How to Build a Security Testing Plan
A Security Testing Plan deals with identifying and analyzing the probable threats and vulnerabilities so the system is not affected. Detecting the probable risks in the system software helps software developers tackle the issue using their coding skills.
The primary goal of security testing is to find any threats and problems using a real-time and practical method.
You should check the program’s effectiveness to get a grip on where your software ranks in terms of security. It further helps to assess how vulnerable your program is to a cyber attack. We have prepared a well-researched guide that will help you build a Security Testing Plan.
The 4-Step Guide to Build a Security Testing Plan
We have prepared a 4-step guide to build your security testing plan.
Step #1: Determine your Approach
There’s a comprehensive range of things to cover when testing. In such a scenario, it becomes difficult to map out the first step. Instead, you must start off with easy fundamentals and determine your approach until all the fundamentals are covered. These are the five methods to determine your actions.:
- Pre exploitation: Attacks that are done using email, application, or web
- Exploitation: This stage covers Security Compromise, also collectively referred to as a security breach and violation. Here, users get unauthorized access to all your services, apps, networks, devices, and data. The intruders here bypass the software’s security mechanisms. It is thus dangerous as your data lose confidentiality as more people, especially hackers, gain access to your confidential data. This can even lead to legal troubles.
- Post exploitation: It is the defence actions that you plan against cyberattacks to prevent data leaks.
MITRE ATT&CK™ Framework
To cover the fundamentals of the Security Testing plan, you can test your existing security controls to meet the ATT&CK matrix.
Types of Threats
“Programming and simulations go hand in hand” it’s the most underrated fact. To defend your software against phasing, crypto stealers, Trojans, or ransomware, you must test your software against similar vulnerabilities. You can simulate and test therefore resolving different threats.
In the Wild
The controls you design must detect the advanced-level threats flowing wildly. You can use IoCs (indicators of compromise) of the latest threat strains to measure your defense action plan. Besides, the In the Wild approach can be utilized simultaneously along with others as this approach uses the latest strains.

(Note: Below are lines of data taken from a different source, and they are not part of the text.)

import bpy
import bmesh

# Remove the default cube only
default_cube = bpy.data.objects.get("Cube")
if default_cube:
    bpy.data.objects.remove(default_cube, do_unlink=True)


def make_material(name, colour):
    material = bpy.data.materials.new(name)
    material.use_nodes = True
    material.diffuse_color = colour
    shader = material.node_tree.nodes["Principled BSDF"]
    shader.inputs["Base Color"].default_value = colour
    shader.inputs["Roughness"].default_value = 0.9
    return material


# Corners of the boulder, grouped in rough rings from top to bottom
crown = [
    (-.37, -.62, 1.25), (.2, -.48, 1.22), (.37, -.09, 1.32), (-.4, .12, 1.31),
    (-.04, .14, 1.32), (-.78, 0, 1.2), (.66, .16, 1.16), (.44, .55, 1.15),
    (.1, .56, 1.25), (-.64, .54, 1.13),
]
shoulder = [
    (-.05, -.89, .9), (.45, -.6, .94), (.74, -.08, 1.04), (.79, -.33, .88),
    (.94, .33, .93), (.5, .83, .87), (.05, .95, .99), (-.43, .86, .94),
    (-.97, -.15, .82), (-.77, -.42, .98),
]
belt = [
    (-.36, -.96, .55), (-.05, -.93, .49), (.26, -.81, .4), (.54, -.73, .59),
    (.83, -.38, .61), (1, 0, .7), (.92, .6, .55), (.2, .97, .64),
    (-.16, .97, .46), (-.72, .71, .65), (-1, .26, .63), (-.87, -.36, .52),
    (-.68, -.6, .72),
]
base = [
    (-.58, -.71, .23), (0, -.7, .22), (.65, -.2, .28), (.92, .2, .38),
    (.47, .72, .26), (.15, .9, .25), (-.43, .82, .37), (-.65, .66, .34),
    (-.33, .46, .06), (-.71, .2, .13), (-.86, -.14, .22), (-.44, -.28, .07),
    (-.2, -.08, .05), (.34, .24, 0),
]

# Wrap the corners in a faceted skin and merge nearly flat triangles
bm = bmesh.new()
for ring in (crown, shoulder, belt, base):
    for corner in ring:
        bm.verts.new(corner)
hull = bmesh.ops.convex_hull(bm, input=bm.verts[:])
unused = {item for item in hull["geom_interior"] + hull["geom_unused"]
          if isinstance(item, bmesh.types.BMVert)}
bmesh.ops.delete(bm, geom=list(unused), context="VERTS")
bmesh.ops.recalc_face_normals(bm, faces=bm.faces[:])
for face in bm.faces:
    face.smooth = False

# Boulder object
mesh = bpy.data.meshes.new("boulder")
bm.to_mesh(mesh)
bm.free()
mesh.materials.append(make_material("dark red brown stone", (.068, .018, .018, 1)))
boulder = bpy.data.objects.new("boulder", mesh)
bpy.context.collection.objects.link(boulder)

Advanced Persistent Threat (APT) Groups
By understanding the strategies and techniques and copying the cybercrime group’s TTP, you can control geopolitical issues.
Step #2: Automate the Stuff that you have to Repeat
Security assessments are time-consuming. But they should not stop consuming your time. To save your efforts, follow the things mentioned below:
Start Building test templates
Determine the things that you want to test. Create test templates in advance. Following a modular approach and making it in advance will save you time and effort. Thus, you can be consistent in testing procedures and run them as and when required.
Predetermined cyber-attacks by following the simulations approach and schedule your tests to run on a particular frequency like hourly, daily, or weekly.
Automate Reporting Procedure
You can set up technical-level reports and then automate them to get assessment results as and when required.
Automate being notified when your system is vulnerable to cybercrime or is at threat.
Integrate Testing Results
You can use the techniques like SIEM and SOAR to integrate the test results and the guidelines.
Step #3: Measure the Results
Determining the effectiveness of a cybersecurity system is a very crucial testing procedure.. For measuring them, set the Key Performance Indicators (KPI), and they are classified as follows:
- Cyber Exposure
- Level of associated risk vectors
- Potential threat types
- Security performance monitoring
- Industry-specific benchmarks
- Deviation from target baseline
You can determine how effective your system and tests are, thus measuring the test reports.
Step #4: Select a Specific Testing Tool
Testing tools don’t have any security associated with them as they are primarily developed for everyone’s use. So, if you want to select a specific testing tool you need, you need to ensure that the following criterion is met or not!
Is the tool capable of generating the test report metrics for all the available vectors? First, it is necessary to determine whether the tool is worth using if the metrics aren’t available.
Ensuring mitigation guidelines will help in determining if the team has overcome the gaps. Do you all have followed the mitigation steps or not?
The following things should be done to get rid of any found gaps.
- Automation: Have you pre-designed templates, prescheduled testing, and alerts or not? What frequency have you selected for testing, alerting, and reporting?
- Usage Eligibility: Do you need some additional coding and programming skills to perform the security test or not? Can anyone use it, or do you have a specialized team meant for it?
- Maintenance: Do you need any additional components to use the tool for testing or not? If it does, then do you require a single component or many?
The Final Word
By following the 4 step guideline while building a Security test plan, you can ensure efficient security testing of your data and system.